Not even an hour after achieving one of the rarest feats in the history of baseball for Double-A Springfield, Chandler Redmond got some news that almost rivaled the accomplishment. The Hall of Fame wanted his bat. “Right after the game, a couple reporters had talked to our broadcaster [Andrew Buchbinder]
Not even an hour after achieving one of the rarest feats in the history of baseball for Double-A Springfield,
The Hall of Fame wanted his bat.
“Right after the game, a couple reporters had talked to our broadcaster [Andrew Buchbinder] about getting in touch for interviews, so he set that up,” Redmond said. “And then 30 minutes later, he texted me and said, ‘Hey, the Hall of Fame wants your bat. Are you willing to donate it?’ And I was like … [laughs] yeah, of course!
“It’s just such an honor. It’s such a great thing to have happen. You always dream about being in Cooperstown, so that was just super special.”
The Cardinals infield prospect etched his name into baseball lore on Aug. 11, 2022 by becoming the second person on record to hit for the home run cycle -- a solo homer, a two-run homer, three-run homer and a grand slam -- in the same game.
On Jan. 13, the 26-year-old took a trip to Cooperstown to see the bat he used that day on display. With friends and family beside him, the excitement Redmond felt was almost as strong as it had been back in August.
On Aug. 11, 2022, @Cardinals prospect Chandler Redmond hit for the home run cycle. Today, he visited Cooperstown to see the bat he used that day, which is on exhibit in the Museum.— National Baseball Hall of Fame and Museum ⚾ (@baseballhall) January 13, 2023
📷 Milo Stewart Jr. pic.twitter.com/Qboekc4SyY
“The Hall of Fame, man, they treated us like royalty,” Redmond said. “I can’t imagine them treating us any better. They were so great, so kind.”
When Redmond and his party arrived, the Hall gave them a tour, first to see his bat, and then to see all the items that aren't on display. For the lefty slugger, it was “crazy” to walk by the boxes of Babe Ruth memorabilia, knowing his own accomplishment had a place in the same vicinity as those done by the Great Bambino.

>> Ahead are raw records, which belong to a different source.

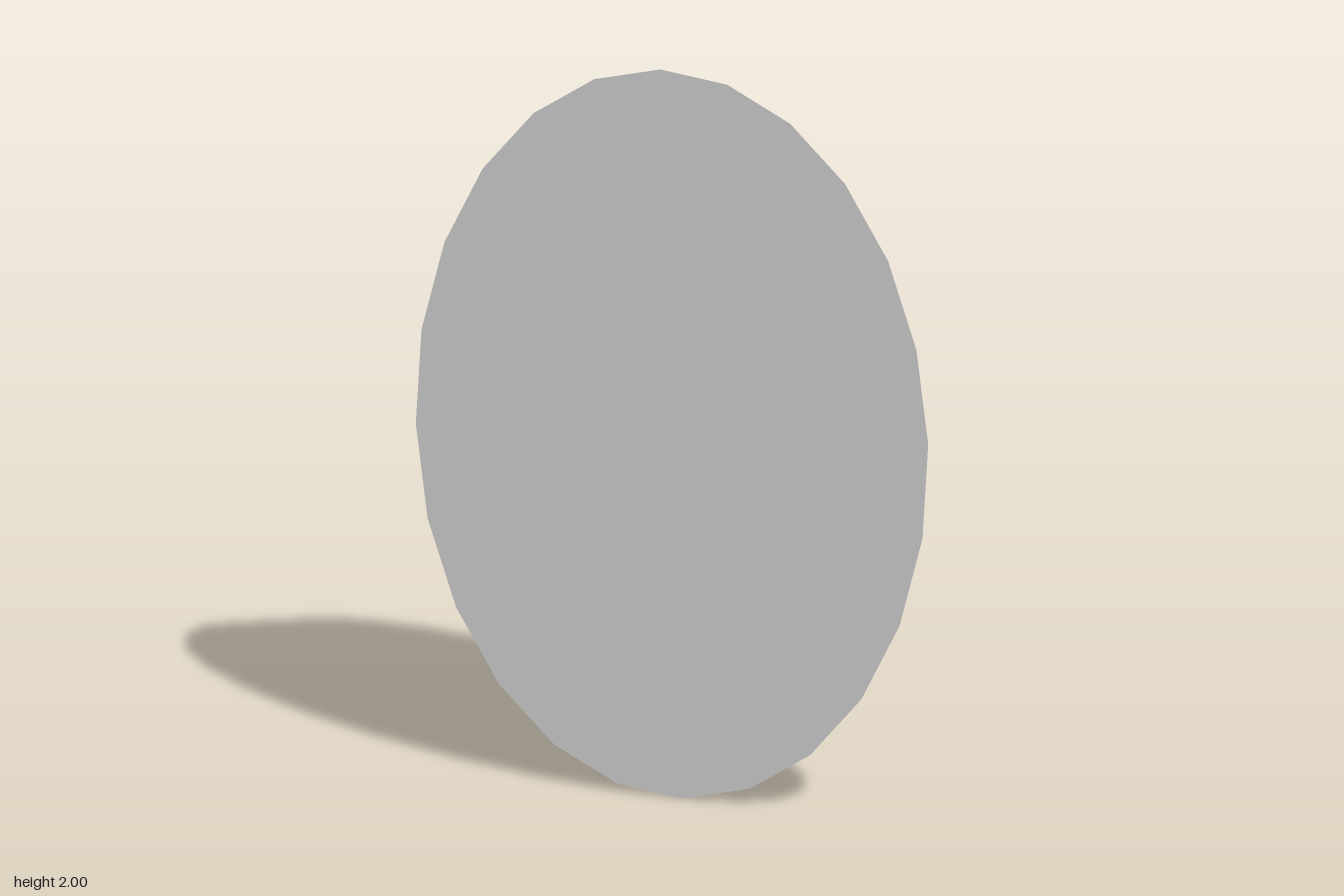
import * as THREE from 'three';

const SIDES = 24;
const HALF_WIDTH = 0.705;
const HALF_HEIGHT = 1.001;
const TWIST = THREE.MathUtils.degToRad(2.6);

export function createModel() {
  const group = new THREE.Group();
  group.name = 'ovalDisc';

  // Profile as (fraction of radius, depth), from the recess floor round to the front face
  const profile = [
    [0, -0.05],      // recess floor centre
    [0.627, -0.05],  // recess floor edge
    [0.627, -0.1],   // recess rim
    [0.783, -0.1],   // outer edge of the back ring
    [1, 0.1],        // front edge
    [0, 0.1],        // front face centre
  ].map(([r, z]) => new THREE.Vector2(r, z));

  // Revolve, turn the axis to z, then stretch into an oval
  const geometry = new THREE.LatheGeometry(profile, SIDES, TWIST);
  geometry.rotateX(Math.PI / 2);
  geometry.scale(HALF_WIDTH, HALF_HEIGHT, 1);

  // The back sits very slightly higher than the front
  const pos = geometry.attributes.position;
  for (let i = 0; i < pos.count; i++) {
    pos.setY(i, pos.getY(i) + 1 + (pos.getZ(i) < 0 ? 0.005 : 0));
  }

  const flat = geometry.toNonIndexed();
  flat.computeVertexNormals();

  const body = new THREE.Mesh(
    flat,
    new THREE.MeshStandardMaterial({ color: 0xcccccc, flatShading: true })
  );
  body.name = 'bevelledDiscBody';
  group.add(body);
  return group;
}
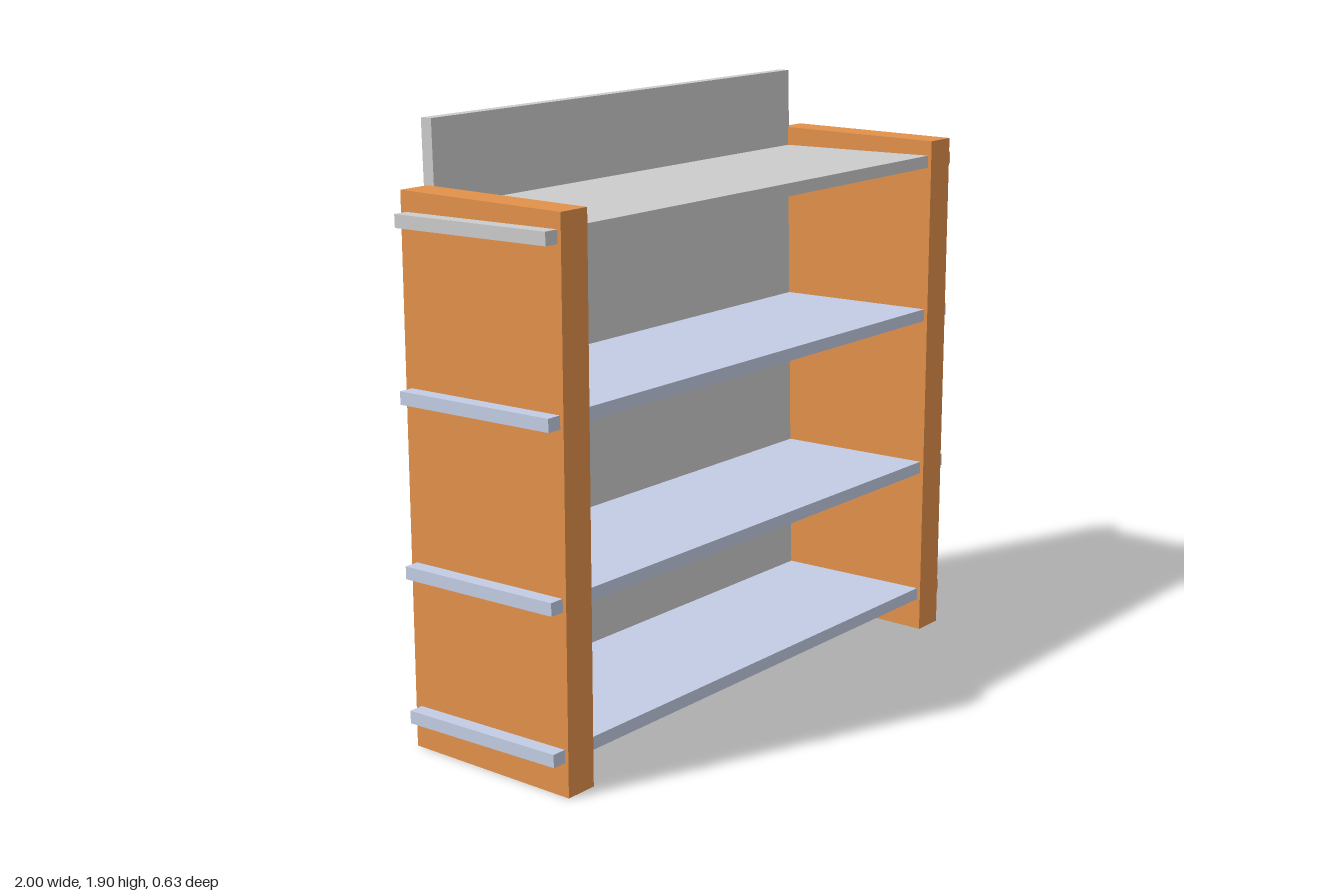
import * as THREE from 'three';

export function createModel() {
  const model = new THREE.Group();
  model.name = 'bookshelf';

  const material = (color) => new THREE.MeshStandardMaterial({ color, flatShading: true });
  const wood = material(0xe2914a);
  const grey = material(0xcccccc);
  const blue = material(0xc3cce4);
  const tilt = -0.0224; // shelves and back lean backwards slightly

  const addBox = (name, size, position, mat, angle = 0) => {
    const mesh = new THREE.Mesh(new THREE.BoxGeometry(...size), mat);
    mesh.name = name;
    mesh.position.set(...position);
    mesh.rotation.x = angle;
    model.add(mesh);
  };

  // Upright side panels
  addBox('rightSide', [0.108, 1.7, 0.615], [-0.898, 0.85, 0.01], wood);
  addBox('leftSide', [0.108, 1.7, 0.615], [0.921, 0.85, 0.01], wood);

  // Shelves run through the sides and stick out at both ends
  [0.12, 0.575, 1.107, 1.625].forEach((y, i) => {
    addBox(i < 3 ? `shelf${i + 1}` : 'topShelf', [2, 0.04, 0.58], [0, y, 0.015], i < 3 ? blue : grey, tilt);
  });

  // Leaning back panel, rising above the sides
  addBox('backPanel', [1.716, 1.8, 0.041], [0.014, 0.995, -0.276], grey, tilt);

  return model;
}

And then they got to Tyrone Horne’s bat, which Redmond got to hold -- with latex gloves on, of course.
Horne was the only other person to achieve the home run cycle, back in 1998. The similarities between the two games are almost eerie -- both did it for a Cardinals' Double-A team (Horne for the former affiliate, the Arkansas Travelers), and both hit three of their four long balls to left field.
Some time after Redmond’s unique cycle, he got in touch with Horne, who made a point of emphasizing that the two of them were part of “the most exclusive club in baseball.”

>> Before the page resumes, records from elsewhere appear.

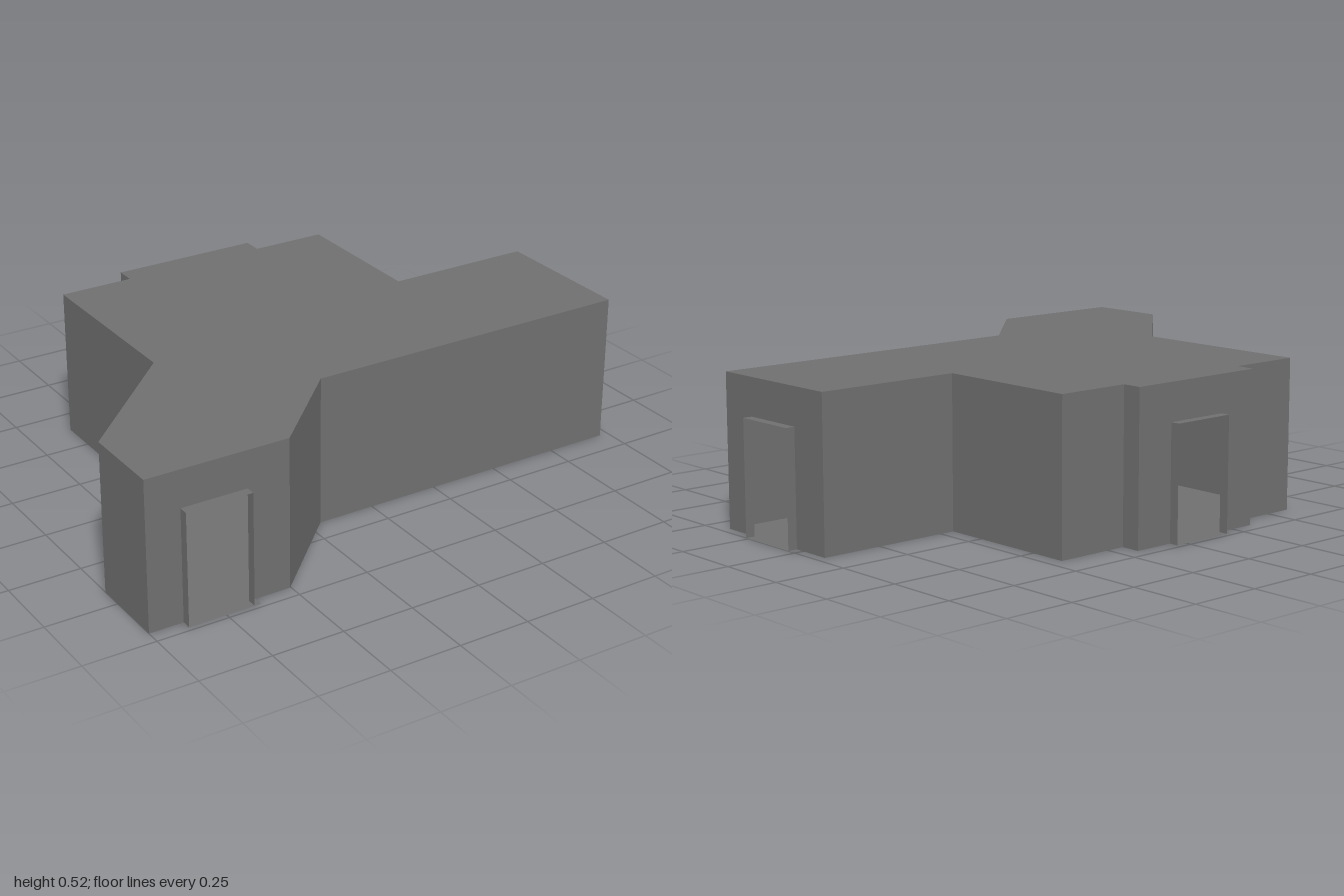
import * as THREE from 'three';

const HEIGHT = 0.522;
const DOOR_W = 0.23, DOOR_H = 0.393, SILL_W = 0.258, DEPTH = 0.033;

// Footprint corners [x, z, door centre, sill centre], both along the wall that starts here
const PLAN = [
  [-1, 0.7, 0.234, 0.243], [-0.503, 0.7], [-0.203, 0.404], [0.967, 0.404, 0.255, 0.263],
  [0.967, -0.112], [0.448, -0.112], [0.448, -0.632], [0.185, -0.632],
  [0.185, -0.7, 0.258, 0.26], [-0.335, -0.7], [-0.335, -0.632], [-0.594, -0.632],
  [-0.594, 0.018], [-1, 0.418],
];

export function createModel() {
  const group = new THREE.Group();
  const material = new THREE.MeshStandardMaterial({
    color: 0x707070, flatShading: true, side: THREE.DoubleSide,
  });

  function add(parent, name, geometry, x = 0, y = 0, z = 0) {
    const mesh = new THREE.Mesh(geometry, material);
    mesh.name = name;
    mesh.position.set(x, y, z);
    parent.add(mesh);
  }

  // Floor and roof from the same outline
  const outline = new THREE.Shape(PLAN.map(([x, z]) => new THREE.Vector2(x, -z)));
  add(group, 'roof', new THREE.ShapeGeometry(outline).rotateX(-Math.PI / 2), 0, HEIGHT, 0);
  const floor = new THREE.ShapeGeometry(
    new THREE.Shape(PLAN.map(([x, z]) => new THREE.Vector2(x, z))));
  add(group, 'floor', floor.rotateX(Math.PI / 2));

  // Projecting door surround of thin sheets, standing on a wider sill
  function addDoorFrame(wall, door, sill) {
    const frame = new THREE.Group();
    frame.name = 'doorFrame';
    frame.position.z = DEPTH / 2;
    wall.add(frame);
    for (const side of [-1, 1]) {
      const jamb = new THREE.PlaneGeometry(DEPTH, DOOR_H).rotateY(side * Math.PI / 2);
      add(frame, 'doorJamb', jamb, door + side * DOOR_W / 2, DOOR_H / 2, 0);
    }
    const lintel = new THREE.PlaneGeometry(DOOR_W, DEPTH).rotateX(-Math.PI / 2);
    add(frame, 'doorLintel', lintel, door, DOOR_H, 0);
    const plate = new THREE.PlaneGeometry(SILL_W, DEPTH).rotateX(-Math.PI / 2);
    add(frame, 'doorSill', plate, sill, 0, 0);
  }

  // One wall panel per outline edge, notched where there is a doorway
  PLAN.forEach(([x, z, door, sill], i) => {
    const [nx, nz] = PLAN[(i + 1) % PLAN.length];
    const length = Math.hypot(nx - x, nz - z);
    const wall = new THREE.Group();
    wall.name = door ? 'doorWall' : 'wall';
    wall.position.set(x, 0, z);
    wall.rotation.y = -Math.atan2(nz - z, nx - x);
    group.add(wall);

    const panel = new THREE.Shape();
    panel.moveTo(0, 0);
    if (door) {
      panel.lineTo(door - DOOR_W / 2, 0);
      panel.lineTo(door - DOOR_W / 2, DOOR_H);
      panel.lineTo(door + DOOR_W / 2, DOOR_H);
      panel.lineTo(door + DOOR_W / 2, 0);
      addDoorFrame(wall, door, sill);
    }
    panel.lineTo(length, 0);
    panel.lineTo(length, HEIGHT);
    panel.lineTo(0, HEIGHT);
    add(wall, 'wallPanel', new THREE.ShapeGeometry(panel));
  });

  return group;
}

“I started thinking about that and I was like, ‘Yeah, you’re right,’” Redmond said. “Throwing a perfect game is so rare, but more than two people have done it. It’s so crazy.”
The offseason trip to upstate New York proved particularly enjoyable for Redmond, since he could finally fully take in his achievement -- something he didn’t have time to do during the season while preparing for a new game every night.
"I was so down the week before [the home run cycle]. I went 0-for-15," he recalled. "For me to come back the next game I played after a terrible week and to do something you can't even dream of ... it's only been done one time, and some people don't even know it exists. To do something like that was incredible."
Baseball is full of ups and downs; the highest of highs, and the lowest of lows. No matter what happens in 2023 and beyond, Redmond has been immortalized alongside many of the sport's all-time greats.
“The most crazy and humbling thing about it all is that I’m now always a part of baseball history," Redmond said. "That’s something that you dream of as a kid, is making your mark on the game and etching yourself into history. I get to say that if my career ended tomorrow, I get to say that I’ve done that, and that’s really special.”
Stephanie Sheehan is an contributor for MiLB.com.